non-DV certificates. My plan allows 9 uninterrupted months for that,
which gives significantly more scope to deal with unexpected
compatibility problems caused by new algorithms, new chains, etc. etc.
If customers are asking for time to manage a transition to a new
hierarchy, and that is your key concern, the plan I am proposing gives
them significantly more of it than yours does.
> The practical effect of this suggestion is to require up to two early
> replacements for affected customers of certificates issued before
> June 1, 2016
I think you are overstating this somewhat. Given the industry move to
2-year lifetimes, many customers would have needed to make at least one
replacement during the period concerned anyway.
> The earliest distrust date that is both aggressive and achievable is
> May 1, 2018 for Symantec SSL/TLS certificates issued before June 1,
That is only true with a particular set of assumptions and goals; as
noted early in the process, it is not necessarily the case that Mozilla
will share or agree with all of Symantec's assumptions and goals, and
this might lead to differing views of what is appropriate. This may be
what is happening now.
There is a trade-off here between inconvenience to Symantec and, to some
degree, to its customers in requiring cert replacements, and the
security risks of continuing to trust Symantec's current PKI. It is
understandable that there is a difference of opinion between Symantec
and Mozilla as to how best to manage that trade-off.
> The introduction of a new “total distrust” condition to the SubCA
> proposal – a November 1, 2018 total distrust date for Symantec’s PKI
> for SSL/TLS
I must push back on the suggestion that this is a new idea. Mozilla has
said since the beginning that we are keen to close the door on
Symantec's current PKI, and would wish to do so some time during 2018 at
the very latest. We made this clear in the message "Mozilla requirements
of Symantec" posted to m.d.s.p. and Steve Medin on 7th June 2017.
.. November 1st 2018 is fairly late in 2018 already. This was also, I
believe, brought up in the face-to-face meeting we had.
This also made the point that Mozilla is not currently able to make
CT-based decisions as Google is, and so continued trust based on CT
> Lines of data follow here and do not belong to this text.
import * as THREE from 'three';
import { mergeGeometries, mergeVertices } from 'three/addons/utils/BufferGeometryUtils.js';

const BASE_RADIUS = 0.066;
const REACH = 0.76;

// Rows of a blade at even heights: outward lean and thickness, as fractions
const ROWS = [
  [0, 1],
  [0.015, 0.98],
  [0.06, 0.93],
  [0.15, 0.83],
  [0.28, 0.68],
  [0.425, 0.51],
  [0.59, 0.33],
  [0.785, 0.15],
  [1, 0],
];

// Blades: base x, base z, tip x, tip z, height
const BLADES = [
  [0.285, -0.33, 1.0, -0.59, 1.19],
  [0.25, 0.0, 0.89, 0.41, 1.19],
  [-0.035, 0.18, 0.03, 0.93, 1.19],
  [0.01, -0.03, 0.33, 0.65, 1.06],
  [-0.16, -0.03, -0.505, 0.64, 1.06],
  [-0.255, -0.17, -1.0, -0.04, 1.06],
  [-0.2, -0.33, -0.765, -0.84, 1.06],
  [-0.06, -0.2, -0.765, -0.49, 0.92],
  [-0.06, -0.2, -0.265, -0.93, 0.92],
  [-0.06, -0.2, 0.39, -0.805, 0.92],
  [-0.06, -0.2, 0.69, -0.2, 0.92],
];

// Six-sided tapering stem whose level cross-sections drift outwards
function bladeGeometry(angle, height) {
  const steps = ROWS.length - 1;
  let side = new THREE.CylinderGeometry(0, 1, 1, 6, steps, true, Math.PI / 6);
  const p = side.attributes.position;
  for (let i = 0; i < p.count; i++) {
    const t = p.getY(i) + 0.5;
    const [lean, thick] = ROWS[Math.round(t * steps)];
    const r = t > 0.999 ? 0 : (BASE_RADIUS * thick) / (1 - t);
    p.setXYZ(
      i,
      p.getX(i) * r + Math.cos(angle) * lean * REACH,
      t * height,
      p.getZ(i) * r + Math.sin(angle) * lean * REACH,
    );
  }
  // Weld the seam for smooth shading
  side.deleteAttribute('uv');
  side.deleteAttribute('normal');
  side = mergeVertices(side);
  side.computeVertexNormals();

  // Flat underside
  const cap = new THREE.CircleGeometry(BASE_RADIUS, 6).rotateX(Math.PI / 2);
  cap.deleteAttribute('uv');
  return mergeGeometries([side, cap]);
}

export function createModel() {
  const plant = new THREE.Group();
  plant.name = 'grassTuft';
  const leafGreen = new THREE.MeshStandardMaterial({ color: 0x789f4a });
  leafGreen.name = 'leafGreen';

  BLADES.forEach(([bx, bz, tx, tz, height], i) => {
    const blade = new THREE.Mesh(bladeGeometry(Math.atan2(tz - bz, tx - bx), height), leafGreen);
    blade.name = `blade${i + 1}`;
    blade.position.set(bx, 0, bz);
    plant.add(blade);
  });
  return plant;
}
logging may not be an option for us.
> That’s a punitive result for customers that replace such unexpired,
> pre-June 1, 2016 issued certificates with new Symantec certificates.
If having to replace one's certificates is as strong as "punitive", then
there's something very wrong, and it's not Mozilla's policy.
> More importantly, however, this newly introduced “total distrust”
> date condition to the SubCA proposal is completely contrary to a
> fundamental principle of the original SubCA proposal authored by
> Google and endorsed by Mozilla, which Symantec has relied upon in
> good faith in evaluating whether and how to implement the SubCA
> proposal – namely, that “existing certificates issued on or after
> June 1st 2016 would still be trusted, provided they comply with the
> Chrome CT policy.” On May 23, 2017, Google confirmed on Blink that
> Symantec certificates issued after June 1, 2016 would not be “be
> constrained in any way (such as reduced validity, no EV treatment,
> etc.).” On July 7, 2017, Mozilla confirmed on Blink: “Mozilla
> continues to support the proposal as originally written (with the
> exception of questions about timeline, which remain to be agreed).”
That sentence was in the context of Symantec's proposed changes to the
proposal, which we had evaluated and decided not to proceed with.
Mozilla has always, as noted above, made it clear that we wish to close
the door on Symantec's current PKI some time in 2018.
This intention was signalled and the Mozilla full-distrust date of Nov
1st 2018 is pretty late for "some time in 2018". So that date cannot be
the cause of the disquiet. The December 1st suggested date for the
ceasing of issuance from Symantec's existing PKI would need to be agreed
by other participants in the plan, and may have to be tweaked to fit
better with particular release dates for the various browsers involved;
so perhaps we should wait to hear what they have to say.